"I've been up there on that land my whole life. I'm happy it's conserved now." - Peter Graves
Pink Lady's Slipper
New Hampshire's state wildflower
Did you know that a pink lady's slipper can live for 20 years or longer? It takes the plant (Cypripedium acaule) many years to grow from a seed to maturity. The pink lady's slipper has a special, mutually beneficial relationship with a fungus in the soil that is essential to the plant's survival and reproduction. The plant begins flowering in May, so keep an eye out for them as you explore the outdoors this month.
Do you love teaching young people about fresh vegetables and healthy eating?

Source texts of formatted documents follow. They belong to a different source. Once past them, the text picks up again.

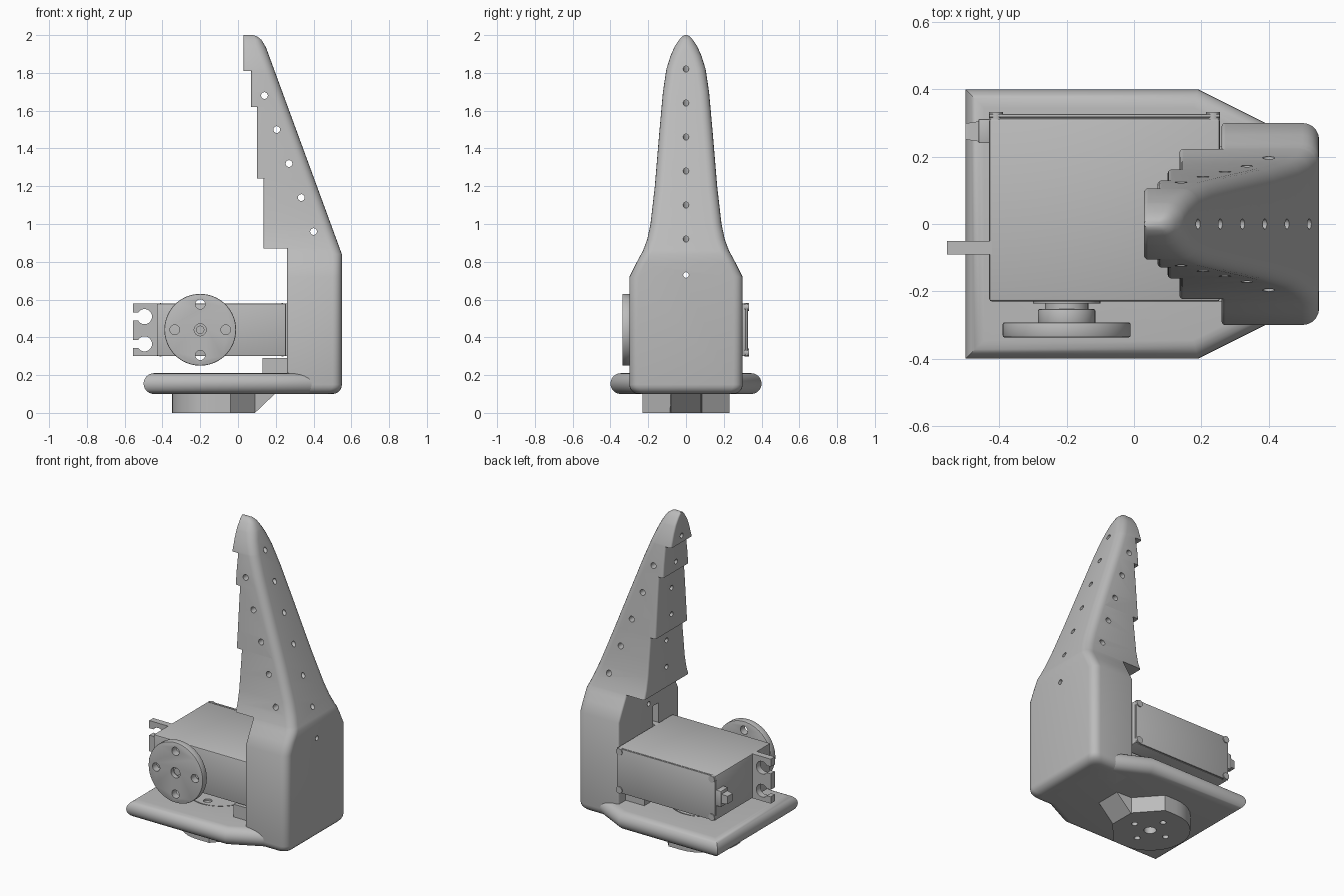
import bpy, bmesh
from math import sin, cos, pi, radians
from mathutils import Vector, Matrix

old = bpy.data.objects.get("Cube")
if old:
    bpy.data.objects.remove(old)

grey = bpy.data.materials.new("plain grey")
grey.use_nodes = True
GREY = (0.5, 0.5, 0.5, 1)
grey.diffuse_color = GREY
grey.node_tree.nodes["Principled BSDF"].inputs["Base Color"].default_value = GREY


def activate(ob):
    bpy.ops.object.select_all(action="DESELECT")
    ob.select_set(True)
    bpy.context.view_layer.objects.active = ob


def finish(name, bm):
    bmesh.ops.remove_doubles(bm, verts=bm.verts, dist=1e-5)
    bmesh.ops.recalc_face_normals(bm, faces=bm.faces)
    me = bpy.data.meshes.new(name)
    bm.to_mesh(me)
    bm.free()
    me.materials.append(grey)
    ob = bpy.data.objects.new(name, me)
    bpy.context.collection.objects.link(ob)
    smooth(ob)
    return ob


def smooth(ob):
    activate(ob)
    bpy.ops.object.shade_smooth_by_angle(angle=radians(32))


def loft(name, rings):
    """Skin a stack of closed rings and cap both ends."""
    bm = bmesh.new()
    rows = [[bm.verts.new(p) for p in ring] for ring in rings]
    n = len(rows[0])
    for a, b in zip(rows, rows[1:]):
        for i in range(n):
            j = (i + 1) % n
            bm.faces.new((a[i], a[j], b[j], b[i]))
    bm.faces.new(rows[0])
    bm.faces.new(rows[-1])
    return finish(name, bm)


def box(name, x, y, z, bevel=0):
    bm = bmesh.new()
    bmesh.ops.create_cube(bm, size=1)
    for v in bm.verts:
        v.co = [(r[0] + r[1]) / 2 + c * (r[1] - r[0]) for c, r in zip(v.co, (x, y, z))]
    if bevel:
        bmesh.ops.bevel(bm, geom=bm.edges[:], offset=bevel, segments=2,
                        profile=0.5, affect="EDGES")
    return finish(name, bm)


def rods(name, spans, r, sides=20, bevel=0):
    """Cylinders, one for each pair of end points, in a single mesh."""
    bm = bmesh.new()
    for a, b in spans:
        a, b = Vector(a), Vector(b)
        turn = (b - a).to_track_quat("Z", "Y").to_matrix().to_4x4()
        bmesh.ops.create_cone(bm, cap_ends=True, segments=sides, radius1=r, radius2=r,
                              depth=(b - a).length,
                              matrix=Matrix.Translation((a + b) / 2) @ turn)
    if bevel:
        rims = [e for e in bm.edges if any(len(f.verts) > 4 for f in e.link_faces)]
        bmesh.ops.bevel(bm, geom=rims, offset=bevel, segments=2, profile=0.5, affect="EDGES")
    return finish(name, bm)


def cut(ob, *cutters):
    for c in cutters:
        c.hide_render = True
        mod = ob.modifiers.new("cut", "BOOLEAN")
        mod.operation, mod.solver, mod.object = "DIFFERENCE", "EXACT", c
        activate(ob)
        bpy.ops.object.modifier_apply(modifier=mod.name)
        bpy.data.objects.remove(c)
    smooth(ob)


def bolt_circle(cx, cy, d):
    return [(cx + d, cy), (cx - d, cy), (cx, cy + d), (cx, cy - d)]


# Finger tower: half width by height, stepped inner side, sloping outer side
WIDTH = [(.15, .3), (.72, .3), (.79, .265), (.86, .227), (.92, .205), (1, .188), (1.2, .165),
         (1.5, .14), (1.7, .122), (1.82, .104), (1.89, .082), (1.94, .06), (1.975, .036),
         (1.993, .02), (2, .008)]
STEPS = [(.87, .26), (1.24, .135), (1.62, .10), (1.81, .07), (2.1, .03)]


def lerp(table, z):
    for (z0, v0), (z1, v1) in zip(table, table[1:]):
        if z <= z1:
            return v0 + (v1 - v0) * (z - z0) / (z1 - z0)


def outer(z):
    tip = [(1.93, .15), (1.965, .133), (1.985, .115), (1.995, .098), (2, .08)]
    return lerp(tip, z) if z > 1.93 else min(.55, .55 - .367 * (z - .84))


def section(x0, x1, w, z):
    pts = []
    for sx, sy, start, rad in ((1, 1, 0, .05), (0, 1, 90, .012), (0, -1, 180, .012), (1, -1, 270, .05)):
        r = min(rad, w * .9, (x1 - x0) * .45)
        cx = x1 - r if sx else x0 + r
        for k in range(6):
            t = radians(start + 18 * k)
            pts.append((cx + r * cos(t), sy * (w - r) + r * sin(t), z))
    return pts


rings = []
for k in range(6):
    t = radians(18 * k)
    d = .05 * (1 - sin(t))
    rings.append(section(.26, .55 - d, .3 - d, .15 - .05 * cos(t)))
heights = sorted({z for z, w in WIDTH[1:]} | {.84, 1.93, 1.1, 1.35} | {z for z, x in STEPS[:-1]})
for z in heights:
    inner = next(x for top, x in STEPS if z <= top)
    rings.append(section(inner, outer(z), lerp(WIDTH, z), z))
    for i, (top, x) in enumerate(STEPS):
        if z == top:
            rings.append(section(STEPS[i + 1][1], outer(z), lerp(WIDTH, z), z))
tower = loft("finger_tower", rings)

side_holes = [((.40 - .065 * i, -.5, .96 + .18 * i), (.40 - .065 * i, .5, .96 + .18 * i))
              for i in range(5)]
back_holes = [((.1, 0, .73), (.7, 0, .73))]
for i in range(6):
    z = .92 + .18 * i
    x = outer(z)
    back_holes.append(((x + .1, 0, z - .02), (x - .5, 0, z + .1)))
cut(tower, rods("side_holes", side_holes, .018, 16), rods("back_holes", back_holes, .015, 16),
    box("tab_slot", (.2, .4), (-.095, -.045), (.28, .7)))

# Base plate with fully rounded rim and mitred corners
OUTLINE = [Vector(p) for p in ((-.5, -.4), (.19, -.4), (.5, -.245), (.5, .245), (.19, .4), (-.5, .4))]


def inset(points, d):
    out = []
    for i, p in enumerate(points):
        a = (p - points[i - 1]).normalized()
        b = (points[(i + 1) % len(points)] - p).normalized()
        na, nb = Vector((-a.y, a.x)), Vector((-b.y, b.x))
        out.append(p + d * (na + nb) / (1 + na.dot(nb)))
    return out


rings = []
for k in range(13):
    t = radians(-90 + 15 * k)
    rings.append([(p.x, p.y, .155 + .055 * sin(t)) for p in inset(OUTLINE, .055 * (1 - cos(t)))])
plate = loft("base_plate", rings)
cut(plate, rods("plate_recess", [((-.12, 0, .195), (-.12, 0, .3))], .19, 48))

# Foot: half round on one side, chamfered and undercut on the other
rings = []
for z, reach in ((0, .09), (.11, .205)):
    ring = [(-.12 + .23 * cos(radians(a)), .23 * sin(radians(a)), z) for a in range(90, 271, 10)]
    rings.append(ring + [(-.04, -.23, z), (.09, -.085, z), (reach, -.08, z),
                         (reach, .08, z), (.09, .085, z), (-.04, .23, z)])
foot = loft("foot", rings)
cut(foot, rods("foot_centre_hole", [((-.12, 0, -.1), (-.12, 0, .08))], .036),
    rods("foot_holes", [((x, y, -.1), (x, y, .08)) for x, y in bolt_circle(-.12, 0, .115)], .018))
lower_horn = rods("lower_horn", [((-.12, 0, .19), (-.12, 0, .207))], .18, 48)
cut(lower_horn, rods("lower_horn_holes", [((x, y, .18), (x, y, .3))
                                          for x, y in bolt_circle(-.12, 0, .13)], .025))

# Servo body, lid, corner screws and support block
box("servo_body", (-.43, .255), (-.23, .314), (.30, .58), .008)
box("servo_lid", (-.43, .255), (.316, .327), (.30, .58), .004)
box("servo_seam", (-.425, .25), (.31, .32), (.305, .575))
rods("lid_screws", [((x, .31, z), (x, .333, z)) for x in (-.41, .235) for z in (.32, .56)], .021)
box("servo_support", (.13, .27), (-.23, .23), (.2, .29))

# Mounting tabs with open screw slots
for name, s in (("outer_tab", -1), ("inner_tab", 1)):
    xs = sorted((-.088 + s * .33, -.088 + s * .468))
    tab = box(name, xs, (-.09, -.05), (.30, .58))
    mid = -.088 + s * .407
    edge = sorted((mid, mid + s * .1))
    for z in (.365, .51):
        cut(tab, rods("slot_hole", [((mid, -.2, z), (mid, .1, z))], .04),
            box("slot_mouth", edge, (-.2, .1), (z - .022, z + .022)))

# Cable plug
box("cable_plug", (-.462, -.42), (.24, .312), (.39, .49), .004)
loft("cable_boot", [[(x, .275 + a * h, .44 + b * h) for a, b in ((-1, -1), (1, -1), (1, 1), (-1, 1))]
                    for x, h in ((-.46, .03), (-.5, .024))])

# Output shaft and round horn
AX, AZ = -.2, .44


def shaft(name, y0, y1, r, sides=40, bevel=0):
    return rods(name, [((AX, y0, AZ), (AX, y1, AZ))], r, sides, bevel)


shaft("shaft_boss", -.236, -.22, .1)
shaft("shaft_spline", -.26, -.23, .065, 24)
hub = shaft("horn_hub", -.3, -.253, .085, 40, .004)
horn = shaft("horn_disc", -.337, -.292, .19, 64, .006)
cut(horn, rods("horn_holes", [((x, -.5, z), (x, -.2, z)) for x, z in bolt_circle(AX, AZ, .135)], .026),
    shaft("horn_centre", -.5, -.31, .032, 24))
shaft("horn_screw", -.32, -.3, .022, 20)
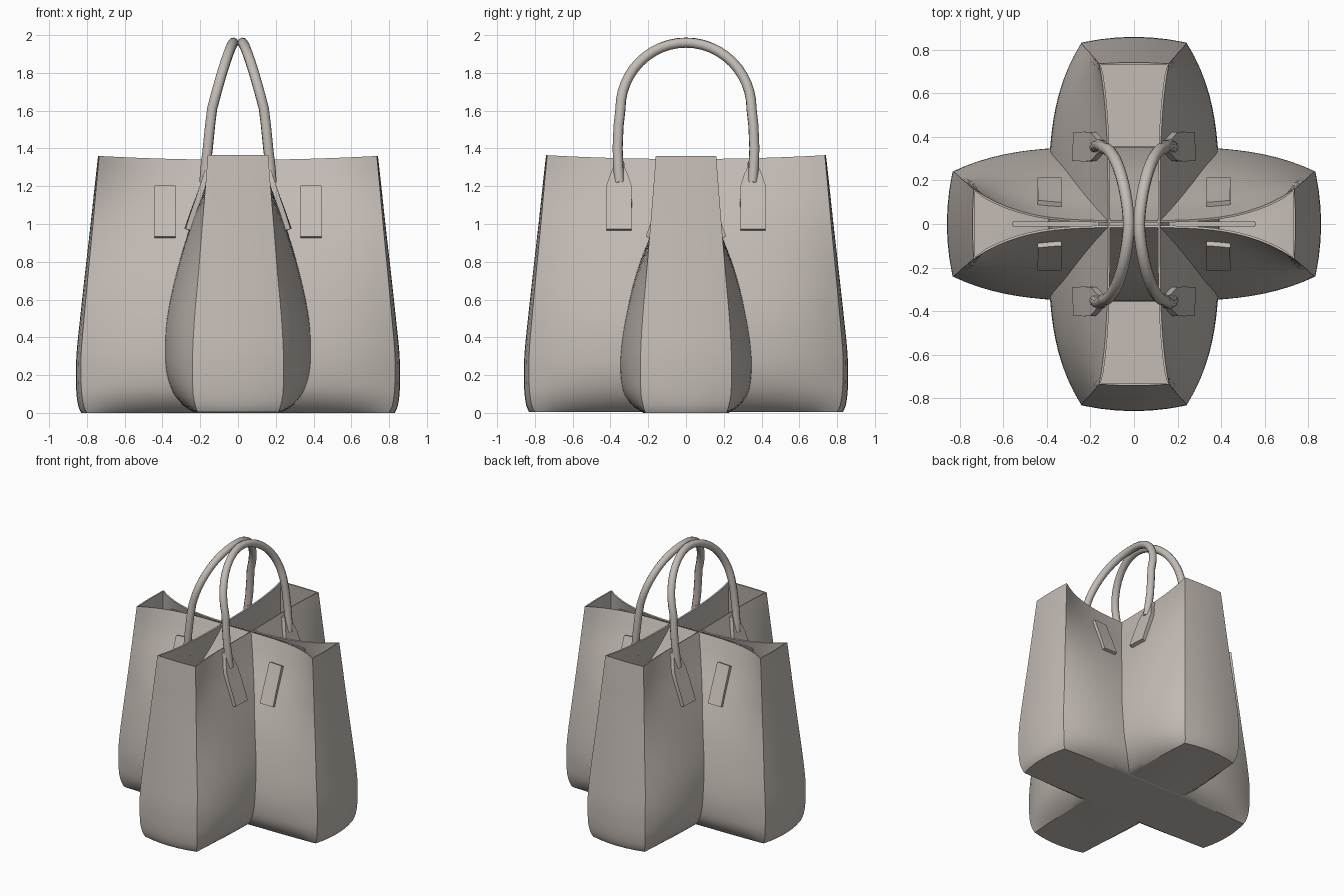
import bpy, bmesh, math
from mathutils import Vector

if "Cube" in bpy.data.objects:
    bpy.data.objects.remove(bpy.data.objects["Cube"])

mat = bpy.data.materials.new("taupe_leather")
mat.diffuse_color = (0.55, 0.50, 0.46, 1)
mat.use_nodes = True
mat.node_tree.nodes["Principled BSDF"].inputs["Base Color"].default_value = mat.diffuse_color

# rows: height, half length, corner half width, middle half width (bag A, bag B)
ROWS = [
    (0.00, 0.800, 0.215, 0.225, 0.235),
    (0.03, 0.815, 0.225, 0.275, 0.285),
    (0.10, 0.827, 0.238, 0.330, 0.345),
    (0.20, 0.832, 0.240, 0.352, 0.382),
    (0.32, 0.830, 0.240, 0.352, 0.392),
    (0.50, 0.815, 0.230, 0.325, 0.380),
    (0.75, 0.792, 0.208, 0.262, 0.325),
    (1.00, 0.768, 0.188, 0.165, 0.250),
    (1.20, 0.750, 0.172, 0.075, 0.175),
    (1.36, 0.735, 0.160, 0.016, 0.120),
]
TOP = 1.36


def profile(z, k):
    """Smooth (cubic) lookup of column k at height z."""
    def slope(i):
        a, b = ROWS[max(i - 1, 0)], ROWS[min(i + 1, len(ROWS) - 1)]
        return (b[k] - a[k]) / (b[0] - a[0])
    z = min(max(z, 0), TOP)
    i = max(j for j in range(len(ROWS) - 1) if ROWS[j][0] <= z)
    h = ROWS[i + 1][0] - ROWS[i][0]
    t = (z - ROWS[i][0]) / h
    return ((2*t**3 - 3*t**2 + 1) * ROWS[i][k] + (t**3 - 2*t**2 + t) * h * slope(i)
            + (3*t**2 - 2*t**3) * ROWS[i + 1][k] + (t**3 - t**2) * h * slope(i + 1))


def half_width(t, z, k):
    """Half width of a bag at fraction t along its length."""
    m, c = profile(z, k), profile(z, 2)
    return m + (c - m) * min(abs(t), 1) ** 3.5


def finish(name, bm, thickness=0.0, offset=-1, angle=30):
    bmesh.ops.recalc_face_normals(bm, faces=bm.faces)
    me = bpy.data.meshes.new(name)
    bm.to_mesh(me)
    bm.free()
    ob = bpy.data.objects.new(name, me)
    bpy.context.collection.objects.link(ob)
    me.materials.append(mat)
    bpy.ops.object.select_all(action='DESELECT')
    ob.select_set(True)
    bpy.context.view_layer.objects.active = ob
    if thickness:
        mod = ob.modifiers.new("thickness", 'SOLIDIFY')
        mod.thickness, mod.offset = thickness, offset
        bpy.ops.object.modifier_apply(modifier=mod.name)
    bpy.ops.object.shade_smooth_by_angle(angle=math.radians(angle))
    return ob


def place(u, v, z, along_y):
    return Vector((v, u, z)) if along_y else Vector((u, v, z))


def bag(name, k, along_y, base):
    """Open tote: stacked rings with bulging sides, flat floor, thin walls."""
    bm = bmesh.new()
    n, e, levels = 28, 6, 36
    rings = []
    for j in range(levels + 1):
        z = TOP * (j / levels) ** 1.25
        L, c = profile(z, 1), profile(z, 2)
        bow = 0.024 * (1 - z / TOP) + 0.006
        half = []
        for i in range(n):                       # side wall
            t = -1 + 2 * i / n
            half.append((t * L, half_width(t, z, k), t))
        for i in range(e):                       # end gusset
            s = 1 - 2 * i / e
            half.append((L + bow * (1 - s * s), s * c, 1))
        ring = []
        for sgn in (1, -1):
            for u, v, t in half:
                zz = base + z - 0.02 * (1 - t * t) * (z / TOP) ** 4
                ring.append(bm.verts.new(place(sgn * u, sgn * v, zz, along_y)))
        rings.append(ring)
    for a, b in zip(rings, rings[1:]):
        for i in range(len(a)):
            j = (i + 1) % len(a)
            bm.faces.new((a[i], a[j], b[j], b[i]))
    floor = bm.faces.new(rings[0])
    bmesh.ops.recalc_face_normals(bm, faces=bm.faces)
    if floor.normal.z > 0:
        bmesh.ops.reverse_faces(bm, faces=bm.faces)
    finish(name, bm, 0.01)


def patch(name, k, along_y, u0, side, outline, thickness):
    """Leather tab following the bag wall; outline = (height, half width)."""
    bm = bmesh.new()
    grid = []
    for z, hw in outline:
        L = profile(z, 1)
        row = []
        for i in range(5):
            u = u0 + hw * (i / 2 - 1)
            v = side * (half_width(u / L, z, k) + thickness * 0.4)
            row.append(bm.verts.new(place(u, v, z, along_y)))
        grid.append(row)
    for a, b in zip(grid, grid[1:]):
        for i in range(4):
            bm.faces.new((a[i], a[i + 1], b[i + 1], b[i]))
    finish(name, bm, thickness, 0)


def tube(name, pts, radius, sides=12):
    cu = bpy.data.curves.new(name, 'CURVE')
    cu.dimensions = '3D'
    cu.bevel_depth, cu.bevel_resolution, cu.use_fill_caps = radius, sides // 4, True
    sp = cu.splines.new('POLY')
    sp.points.add(len(pts) - 1)
    for p, q in zip(sp.points, pts):
        p.co = (*q, 1)
    tmp = bpy.data.objects.new(name + "_path", cu)
    bpy.context.collection.objects.link(tmp)
    bpy.context.view_layer.update()
    me = tmp.to_mesh()
    bm = bmesh.new()
    bm.from_mesh(me)
    tmp.to_mesh_clear()
    bpy.data.objects.remove(tmp)
    finish(name, bm, angle=50)


# two crossing bags
bag("wide_bag", 3, False, 0.0)
bag("deep_bag", 4, True, 0.004)

# handles: arches leaning together at the top
for sx in (1, -1):
    pts = [(0.178, -0.352, 1.22), (0.172, -0.358, 1.30), (0.160, -0.362, 1.40),
           (0.148, -0.357, 1.52)]
    for i in range(25):
        a = math.pi * i / 24
        pts.append((0.024 + 0.113 * (1 - math.sin(a)) ** 0.8,
                    -0.347 * math.cos(a), 1.61 + 0.35 * math.sin(a)))
    pts += [(x, -y, z) for x, y, z in reversed(pts[:4])]
    tag = "right" if sx > 0 else "left"
    tube(f"handle_{tag}", [(sx * x, y, z) for x, y, z in pts], 0.027)
    # handle tabs on the deep bag
    for sy in (1, -1):
        end = "back" if sy > 0 else "front"
        patch(f"handle_tab_{tag}_{end}", 4, True, sy * 0.355, sx,
              [(0.97, 0.066), (1.05, 0.067), (1.12, 0.068), (1.20, 0.066),
               (1.25, 0.050), (1.29, 0.033), (1.33, 0.026)], 0.03)
        # small plain tabs on the wide bag
        patch(f"side_tab_{tag}_{end}", 3, False, sx * 0.387, sy,
              [(0.93 + 0.045 * i, 0.055) for i in range(7)], 0.022)
    # closing strap inside the pinched opening
    bm = bmesh.new()
    bmesh.ops.create_cube(bm, size=1)
    for v in bm.verts:
        v.co = Vector((sx * 0.36 + v.co.x * 0.40, v.co.y * 0.024, 1.29 + v.co.z * 0.08))
    bmesh.ops.bevel(bm, geom=bm.edges[:], offset=0.006, segments=2, affect='EDGES')
    finish(f"closing_strap_{tag}", bm)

Do you like being in the garden and in the kitchen? We are looking for a few seasonal staff, as well as a few volunteers, to join our Kids Connect! summer farm program. If you are interested, please contact Katrina Farmer, communications and outreach manager, by email or call her at 603-357-0600, ext. 101.
This award-winning documentary follows a year in the life of a wild bumblebee. After the film, Harris Center naturalist and entomologist Jenna Spear will answer questions and show an assortment of bee specimens. Hosted at the Putnam theater on the Keene State campus.
Cheshire Walkers: Kroka Trails
Wednesday, May 29, from 9 a.m. to noon
Kroka Expeditions, a nonprofit wilderness expedition
school, welcomes visitors to its network of public trails on its Marlow campus, which features a beaver pond and Porcupine Cliffs. Led by Kroka staff and the Conservancy's Ryan Owens, this hike will cover about 1.5 miles over moderate terrain.
Save the Date! 30th Annual Celebration
Saturday, September 14, from 9 to 11 a.m.
You are invited to join us, and bring a friend (or two!). It's a great way to kick-off our 30th anniversary season, celebrating all the reasons to save land now and for future generations. Free and open to all.
Here at the Conservancy, we rely on support from the community to protect the land we all love and enjoy. Together, we will continue to connect more people to nature and work to protect our region.
To help us continue on this mission, please consider becoming a monthly donor this spring. It's easy, and it can have a huge, long-lasting impact for as little as $10 per month. You can sign up on the
giving page of our website.